Like I spoke about in a previous post, I actually knew a good bit about Trisomy from reading blogs in the past. I don't know how I came to find them, but I followed Copeland's life first. I remember being up in the wee hours, during Bella's night time feedings, rocking and reading. I was amazed by her faith and strength. To be honest, more than anything, I was sad and didn't understand how one got through this. And I would just rock Bella and be so thankful for a healthy baby and family. And I'd cry (Chris did not understand why, on top of my baby hormones, I would read these blogs! haha!)
A couple of years later, I read about Hogan too. His dad wrote the blog and it was so cool how he did it. It really celebrated Hogan's short life. Pretty cool to read a dad's prespective. It was through these two blogs that I learned about Trisomy 18. (Similar but a little different than Trisomy 13.) That was pretty huge for me, because when I was told of the possible diganosis, I knew right away that I could carry this baby (even if it was a really hard journey) I knew of and had read of many that went through the same thing.
Over the last couple of years, I also followed more sad and heart wrenching stories. I also had a high school / blog friend loose a child. That of course was a lot harder as it was someone I knew. Watching her faith and strength was amazing, though. Amazing.
With all of these stories, I said the same thing. "Their strength is so inspiring. They are so strong!"
Another reason I was drawn to the blogs of the people I didn't know was to learn. My biggest, darkest fear has always been to loose someone close to me. I've spoken about this with small groups, close friends and my husband. But I've had a pretty easy life. I haven't gone through any big trials. So I've always been afraid of how I would react, how my faith would really play out if I were to have to go through something big.
I am not strong. God is holding me up. Your prayers are holding us up. And I realize now that those stories are not stories of people with incredible strength. They are real people who looked at their situation, knew they couldn't do it alone - and shared their story through a lens of faith. Without faith in something bigger than ourselves, without faith in a God who truly loves me, I may be able to "survive" because I have two other kids to take care of. But I certainly would have no hope, no joy, and this would be much much harder. I promise you this, my faith is no stronger than yours. It's just that mine has been put out for everyone to watch and see how we will react.
Thankfully I knew right where to turn when we first found out. Chris and I of course we devastated, but we thought, "If we are going to go through this, we're giving it our all."
I am learning that being strong and having faith doesn't mean I can't cry. God is quick to listen to my every plea, he doesn't turn away when I'm super short with my husband, he doesn't get angry when I get angry at my kids, he's patient when I don't understand. And I think he understands when I can cry at a blink of a dime. I'm not perfect and He doesn't expect us to be, especially when going through the ugliness of grief.
It's not fair that I have to go to regular appts and have people ask, "Oh, you're having a Christmas baby!" Agggggg, Christmas is my favorite time of year. I am just sad about this. We have no idea what this year will be like.
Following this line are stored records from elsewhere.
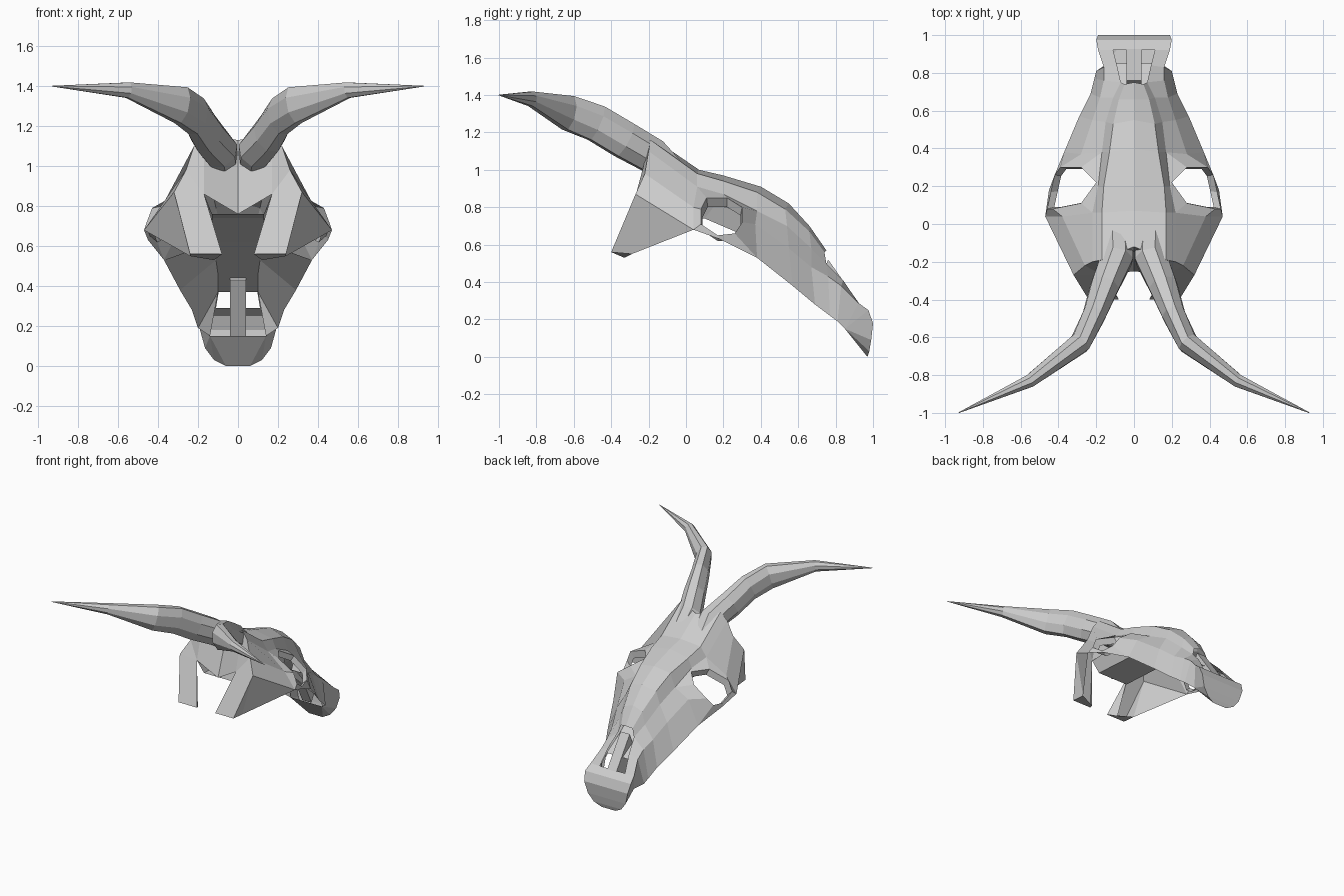
import bpy
import bmesh
import math
from mathutils import Vector

default_cube = bpy.data.objects.get("Cube")
if default_cube:
    bpy.data.objects.remove(default_cube, do_unlink=True)

bone = bpy.data.materials.new("bone_grey")
bone.use_nodes = True
bone_colour = (0.6, 0.6, 0.6, 1)
bone.diffuse_color = bone_colour
bone.node_tree.nodes["Principled BSDF"].inputs["Base Color"].default_value = bone_colour


def build(name, polygons, mirrored=True):
    """Make a flat shaded object from polygons, mirrored across the middle."""
    bm = bmesh.new()
    for polygon in polygons:
        bm.faces.new([bm.verts.new(point) for point in polygon])
    bmesh.ops.remove_doubles(bm, verts=bm.verts, dist=0.0005)
    bmesh.ops.recalc_face_normals(bm, faces=bm.faces)
    mesh = bpy.data.meshes.new(name)
    bm.to_mesh(mesh)
    bm.free()
    mesh.materials.append(bone)
    part = bpy.data.objects.new(name, mesh)
    bpy.context.collection.objects.link(part)
    if mirrored:
        mirror = part.modifiers.new("mirror", 'MIRROR')
        mirror.use_clip = True
    return part


def loft(rows, closed=False):
    """Quads between neighbouring rows; cells with a missing corner stay open."""
    polygons = []
    for row, following in zip(rows, rows[1:]):
        count = len(row)
        for i in range(count if closed else count - 1):
            j = (i + 1) % count
            corners = [row[i], row[j], following[j], following[i]]
            if all(corner is not None for corner in corners):
                polygons.append(corners)
    return polygons


# Skull shell: half sections from back to nose.
# Each runs from the crown over the brow ridge down to the cheek edge.
back = [(0, -.12, 1.13), (.17, -.19, 1.16), (.22, -.2, 1.1), (.26, -.22, .98), (.32, -.27, .87)]
temple = [(0, .07, 1), (.17, .06, .98), (.22, .06, .91), (.38, .04, .8), (.47, .04, .68)]
orbit = [(0, .2, .97), (.16, .2, .94), (.19, .2, .87), None, (.45, .18, .63)]
cheek = [(0, .4, .91), (.13, .38, .88), (.17, .38, .78), (.28, .37, .71), (.37, .38, .53)]
face = [(0, .55, .82), (.11, .53, .79), (.15, .54, .7), (.22, .55, .58), (.29, .57, .38)]
muzzle = [(0, .66, .7), (.08, .66, .67), (.11, .67, .58), (.18, .67, .48), (.23, .69, .28)]
nose = [(0, .75, .57), (.05, .74, .56), (.07, .75, .5), (.16, .76, .43), (.21, .77, .22)]
nostril = [None, None, (.09, .84, .41), (.16, .83, .38), (.2, .81, .19)]
lip = [None, None, (.11, .92, .29), (.19, .92, .29), (.14, .85, .15)]
shell = loft([back, temple, orbit, cheek, face, muzzle, nose, nostril, lip])

# Eye socket: ring joined to the surrounding shell, then sunk inwards
surround = [temple[2], temple[3], temple[4], orbit[4], cheek[4], cheek[3], cheek[2], orbit[2]]
rim = [Vector(p) for p in ((.28, .11, .85), (.43, .08, .79), (.46, .08, .71), (.44, .17, .65),
                           (.42, .26, .66), (.39, .3, .72), (.28, .3, .8), (.2, .22, .85))]
middle = sum(rim, Vector()) / len(rim)
inner = [middle + (p - middle) * .92 + Vector((-.03, 0, -.04)) for p in rim]
shell += loft([surround, rim], closed=True)
build("skull_shell", shell)
build("eye_socket_rims", loft([rim, inner], closed=True))

# Rear plate and the hanging jaw lobes
notch = (.17, -.27, .86)
floor_edge = (0, -.25, .76)
heel_in, heel_out = (.08, -.4, .56), (.24, -.4, .56)
toe_in, toe_out = (.12, -.33, .53), (.24, -.29, .55)
build("rear_plate", [
    [back[0], back[1], notch, floor_edge],
    [back[1], back[2], back[3], notch],
    [back[3], back[4], notch],
])
build("jaw_lobes", [
    [back[4], notch, heel_in, heel_out],
    [back[4], heel_out, toe_out],
    [back[4], toe_out, temple[4]],
    [notch, heel_in, toe_in],
    [heel_in, heel_out, toe_out, toe_in],
])

# Arched palate, joined to the cheek edges ahead of the eyes
palate_line = [(-.24, .76, .13), (.1, .74, .13), (.38, .62, .12),
               (.57, .53, .11), (.69, .46, .1), (.85, .37, .1)]
palate = [[(0, y, z), (w, y, z)] for y, z, w in palate_line]
edges = [cheek[4], face[4], muzzle[4], nostril[4]]
sides = [[row[1], edge] for row, edge in zip(palate[2:], edges)]
build("palate", loft(palate) + loft(sides) + [[palate[-1][1], nostril[4], lip[4]]])

# Braincase walls between the palate and the shell behind each eye
wall_tops = [notch, orbit[2], cheek[2]]
build("braincase_walls", loft([[row[1], top] for row, top in zip(palate, wall_tops)]))

# Rounded front of the snout with side walls and a sloping underside
snout_line = [(.92, .29, .19), (.975, .25, .2), (1, .18, .19), (.99, .09, .165),
              (.98, .03, .12), (.97, 0, .06), (.85, .15, .14)]
snout = [[(0, y, z), (w, y, z)] for y, z, w in snout_line]
wall = [row[1] for row in snout]
hub = wall[-1]
build("snout", loft(snout) + [[hub, a, b] for a, b in zip(wall, wall[1:-1])])

# Bar between the nostrils
bar_profile = [(.72, .43), (.76, .52), (.93, .28), (.86, .15)]
bar = [[(x, y, z) for y, z in bar_profile] for x in (-.04, .04)]
build("nostril_bar", loft(bar, closed=True) + bar, mirrored=False)

# Tapered horns: oval rings swept along a bent path, rooted inside the forehead
horn_path = [Vector(p) for p in ((.085, -.06, .98), (.09, -.18, 1.075), (.155, -.33, 1.16),
                                 (.21, -.48, 1.25), (.285, -.63, 1.305),
                                 (.55, -.83, 1.38), (.93, -1, 1.4))]
horn_sizes = [(.085, .075), (.09, .1), (.08, .105), (.065, .105), (.06, .1),
              (.037, .042), (.002, .002)]
SIDES = 8
rings = []
for i, (centre, (width, height)) in enumerate(zip(horn_path, horn_sizes)):
    along = horn_path[min(i + 1, len(horn_path) - 1)] - horn_path[max(i - 1, 0)]
    across = along.cross(Vector((0, 0, 1))).normalized()
    up = across.cross(along).normalized()
    angles = [math.tau * (k + .5) / SIDES for k in range(SIDES)]
    rings.append([centre + across * width * math.cos(a) + up * height * math.sin(a)
                  for a in angles])
horns = build("horns", loft(rings, closed=True) + [rings[0], rings[-1]])
horns.modifiers["mirror"].use_clip = False
horns.modifiers["mirror"].use_mirror_merge = False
It's cruel that my situation is never far from my mind, clouding so many things and making them seem less enjoyable. I hate thinking about possible funerals when I should be thinking about showers and diapers and decorating another room.
But after dark periods (some shorter than others - although I feel like all of last week was a long dark time), I wake up and realize - I have HOPE. I will meet Hallie one day, face to face, whether that is here on earth or in heaven. And she'll be perfect either way. I can have joy and sorrow through all of this and no one would expect anything different. They go hand in hand:
When you are sorrowful look again in your heart, and you shall see that in truth you are weeping for that which has been your delight.
Some of you say, "Joy is greater than sorrow," and others say, "Nay, sorrow is the greater."
But I say unto you, they are inseparable.
Together they come, and when one sits alone with you at your board, remember that the other is asleep upon your bed.
Verily you are suspended like scales between your sorrow and your joy.
This kinda seems long & rambly... but my point is... I'm not strong alone. I'm still standing because I have a Father in Heaven who loves me and shows me true JOY & gives me HOPE in the midst of unspeakable pain & sorrow.